While most window managers have a meter that shows you how much battery life your laptop has, there are some that don't. And many aren't completely accurate. If you drop to the command line though, you can use a pair of utilities that will check the life of your battery, and more.
Laptop users learn something very quickly: always keep an eye on how much charge your battery has. If you don't, you just might run out of juice in the middle of work.
Most window managers -- like KDE, GNOME, and Xfce -- come with good battery monitors. They will also manage screen brightness in most cases. Alost all of the previously mentioned window managers use PowerDevil to do so. But if you use a window manager that doesn't, or if you want a little more accuracy, you can turn to the command line to help.
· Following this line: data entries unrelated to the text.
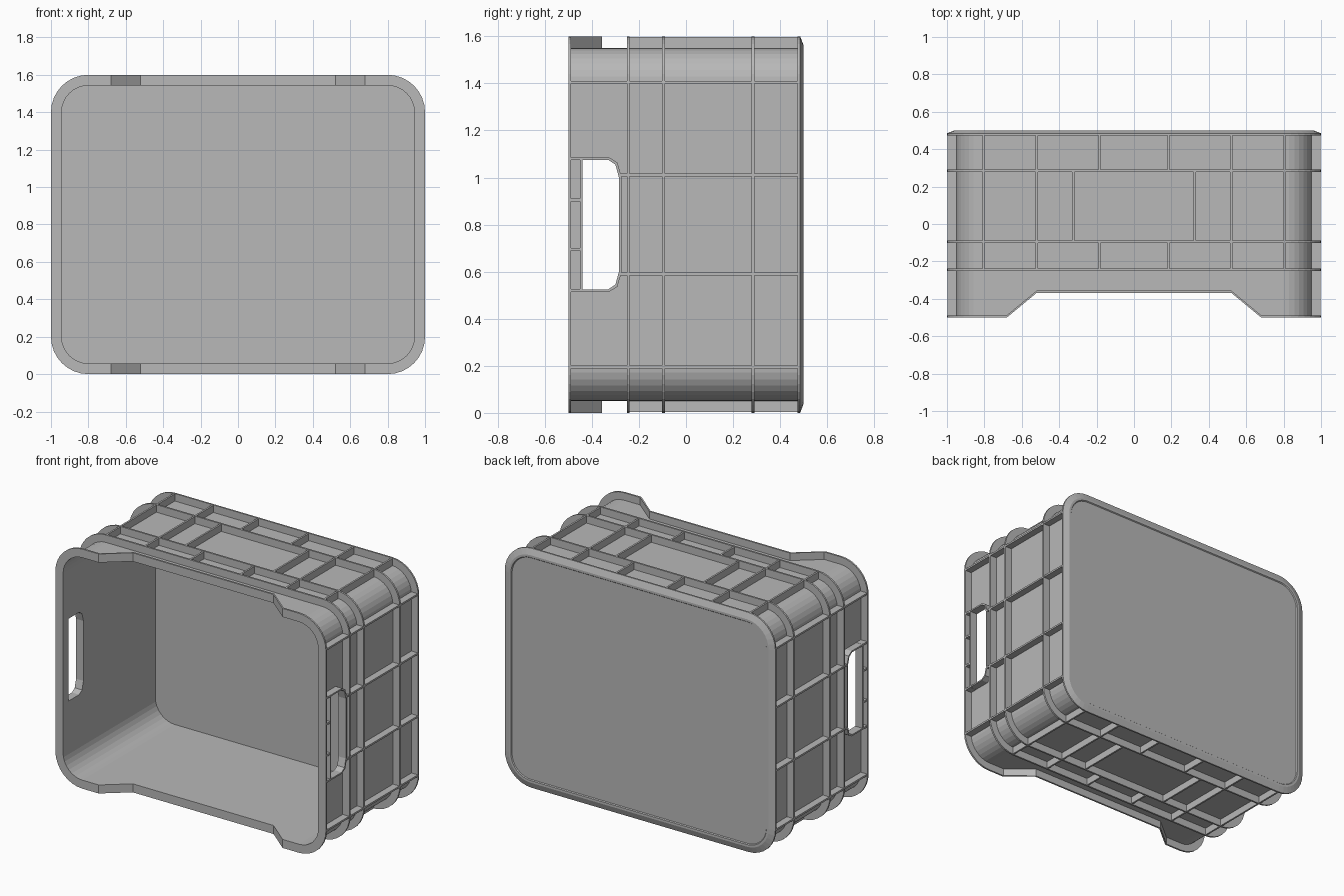
import bpy, bmesh, math

if "Cube" in bpy.data.objects:
    bpy.data.objects.remove(bpy.data.objects["Cube"], do_unlink=True)

grey = bpy.data.materials.new("grey plastic")
grey.use_nodes = True
colour = (0.48, 0.48, 0.48, 1)
grey.diffuse_color = colour
grey.node_tree.nodes["Principled BSDF"].inputs["Base Color"].default_value = colour

MID = 0.8        # height of the crate's centre line
SKIN = 0.05      # depth of the ribs outside the wall skin
RIB = 0.006      # half thickness of a rib


def front_edge(x):
    """Front edge of the wall, cut back in the middle of the long sides."""
    t = min(max((0.68 - abs(x)) / 0.16, 0), 1)
    return -0.5 + 0.132 * t


def section(inset, depth, notched=False):
    """Rounded rectangle in the xz plane, inset from the outermost outline."""
    hx, hz, r = 1 - inset, 0.8 - inset, 0.2 - inset
    corners = [(1, 1, 0), (-1, 1, 90), (-1, -1, 180), (1, -1, 270)]
    breaks = [0.68, 0.52, -0.52, -0.68]
    pts = []
    for i, (sx, sz, start) in enumerate(corners):
        for k in range(9):
            a = math.radians(start + 90 * k / 8)
            pts.append((sx * (hx - r) + r * math.cos(a), sz * (hz - r) + r * math.sin(a)))
        if i % 2 == 0:
            pts += [(x * sz, sz * hz) for x in breaks]
    return [(x, depth + (front_edge(x) if notched else 0), MID + z) for x, z in pts]


def loft(name, rings, closed=True):
    """Skin a row of equal loops; either joined end to end or capped."""
    bm = bmesh.new()
    loops = [[bm.verts.new(p) for p in ring] for ring in rings]
    n = len(loops[0])
    for i in range(len(loops) if closed else len(loops) - 1):
        a, b = loops[i], loops[(i + 1) % len(loops)]
        for j in range(n):
            k = (j + 1) % n
            bm.faces.new((a[j], a[k], b[k], b[j]))
    if not closed:
        bm.faces.new(loops[0])
        bm.faces.new(loops[-1])
    bmesh.ops.recalc_face_normals(bm, faces=bm.faces)
    mesh = bpy.data.meshes.new(name)
    bm.to_mesh(mesh)
    bm.free()
    mesh.materials.append(grey)
    obj = bpy.data.objects.new(name, mesh)
    bpy.context.collection.objects.link(obj)
    return obj


def box(name, x0, x1, y0, y1, z0, z1):
    return loft(name, [[(x, y0, z0), (x, y1, z0), (x, y1, z1), (x, y0, z1)]
                       for x in (x0, x1)], closed=False)


# Thin wall skin, open at the front
wall = loft("wall", [section(SKIN, 0, True), section(SKIN, 0.48),
                     section(0.057, 0.48), section(0.057, 0, True)])

# Front rim following the cut-back edge
loft("front_rim", [section(0.056, 0, True), section(0, 0, True),
                   section(0, 0.012, True), section(0.056, 0.012, True)])

# Ribs running around the crate
for y in (-0.245, -0.095, 0.285):
    loft("ring_rib", [section(0.053, y - RIB), section(0, y - RIB),
                      section(0, y + RIB), section(0.053, y + RIB)])

# Floor plate with chamfered edge and shallow recessed panel
loft("floor", [section(0.053, 0.474), section(0, 0.474), section(0, 0.485),
               section(0.04, 0.5), section(0.055, 0.5), section(0.06, 0.494)],
     closed=False)

# Depth ribs on the two long sides
long_ribs = [(0.52, -0.245, 0.48), (0.805, -0.245, 0.48), (0.185, -0.245, -0.095),
             (0.325, -0.095, 0.285), (0.185, 0.285, 0.48)]
for x, y0, y1 in long_ribs:
    for sx in (1, -1):
        for z0, z1 in ((0.003, 0.053), (1.547, 1.597)):
            box("long_side_rib", sx * x - RIB, sx * x + RIB, y0, y1, z0, z1)

# Handle holes through both end walls
half_hole = [(-0.44, 0.275), (-0.33, 0.275), (-0.3, 0.255), (-0.285, 0.2)]
hole = half_hole + [(y, -z) for y, z in reversed(half_hole)]


def hole_loop(x, grow):
    return [(x, -0.3625 + (y + 0.3625) * (1 + grow / 0.0775),
             MID + z * (1 + grow / 0.275)) for y, z in hole]


cutter = loft("handle_cutter", [hole_loop(-1.2, 0), hole_loop(1.2, 0)], closed=False)
cutter.hide_render = True
cut = wall.modifiers.new("handle_holes", 'BOOLEAN')
cut.operation = 'DIFFERENCE'
cut.solver = 'EXACT'
cut.object = cutter
bpy.context.view_layer.objects.active = wall
bpy.ops.object.modifier_apply(modifier=cut.name)
bpy.data.objects.remove(cutter, do_unlink=True)

# Depth ribs and handle frames on the two ends
end_ribs = [(0.605, -0.5, 0.48), (0.21, -0.285, 0.48), (0.28, -0.5, -0.44),
            (0.105, -0.5, -0.44)]
for side in (1, -1):
    x0, x1 = side * 0.947, side * 0.997
    for dz, y0, y1 in end_ribs:
        for sz in (1, -1):
            z = MID + sz * dz
            box("end_rib", x0, x1, y0, y1, z - RIB, z + RIB)
    loft("handle_frame", [hole_loop(x0, 0), hole_loop(x1, 0),
                          hole_loop(x1, 0.01), hole_loop(x0, 0.01)])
Just about every Linux distribution supports ACPI (the Advanced Configuration and Power Interface). It's a fancy name for the way in which a computer manages and configures devices and its power supply. Of course, Linux includes a command line utility for using ACPI called ... well, acpi.
Open a terminal and run the command acpi. Note if you are running this command on Ubuntu or its derivatives, then you will have to install acpi. sudo apt-get install acpi will do the trick. This command returns how many minutes of power the battery has left, as well as the percentage of power it has -- for example, 9%. Useful, but what if you want more information?
If that's the case, then run the command acpi -V. This command displays the same information as the one above, but with a few extras like whether the AC adapter is plugged in and the temperature at which your laptop is running. If you're plugged in, running acpi -V also displays how many minutes are left until the battery is at 100% power.
Looking at IBAM
IBAM is billed as "the Intelligent Battery Monitor". To run it, open a terminal and type the command ibam. If ibam isn't installed run sudo apt-get install ibam to install it. You'll see the number of hours and/or minutes of battery life you have left, and if you're charging the battery, how much longer it will be before the battery is fully charged. IBAM also has a number of nifty features. One of those features is to generate a graph of battery life and charge time. To do that, you need gnuplot (a tool for graphing all sorts of information) installed on your laptop. From there, type ibam --plot and a color-coded graph appears in a new window. There's a lot more under the hood. To see all that IBAM can do, type the command ibam --help. Note: in some cases running ibam will return "No apm data available.". In this case you are running a kernel that is to new for ibam.
Drawbacks to this approach
If you're not comfortable working at the command line, then you probably won't like either of these solutions. On top of that, they don't dynamically update. You have to keep running acpi or IBAM to get the latest information about your battery.
If you want to put the output from acpi or IBAM on your desktop, then check out Conky. It's a monitor that displays system information on your desktop, either as text or in a set of graphs and charts. Conky can be a challenge to set up, but does its job without a lot of overhead.
Still, both acpi and IBAM give you a little more flexibility when monitoring your battery. Often, the information that these utilities return is more accurate than most desktop battery monitors. They're worth a look for that reason alone.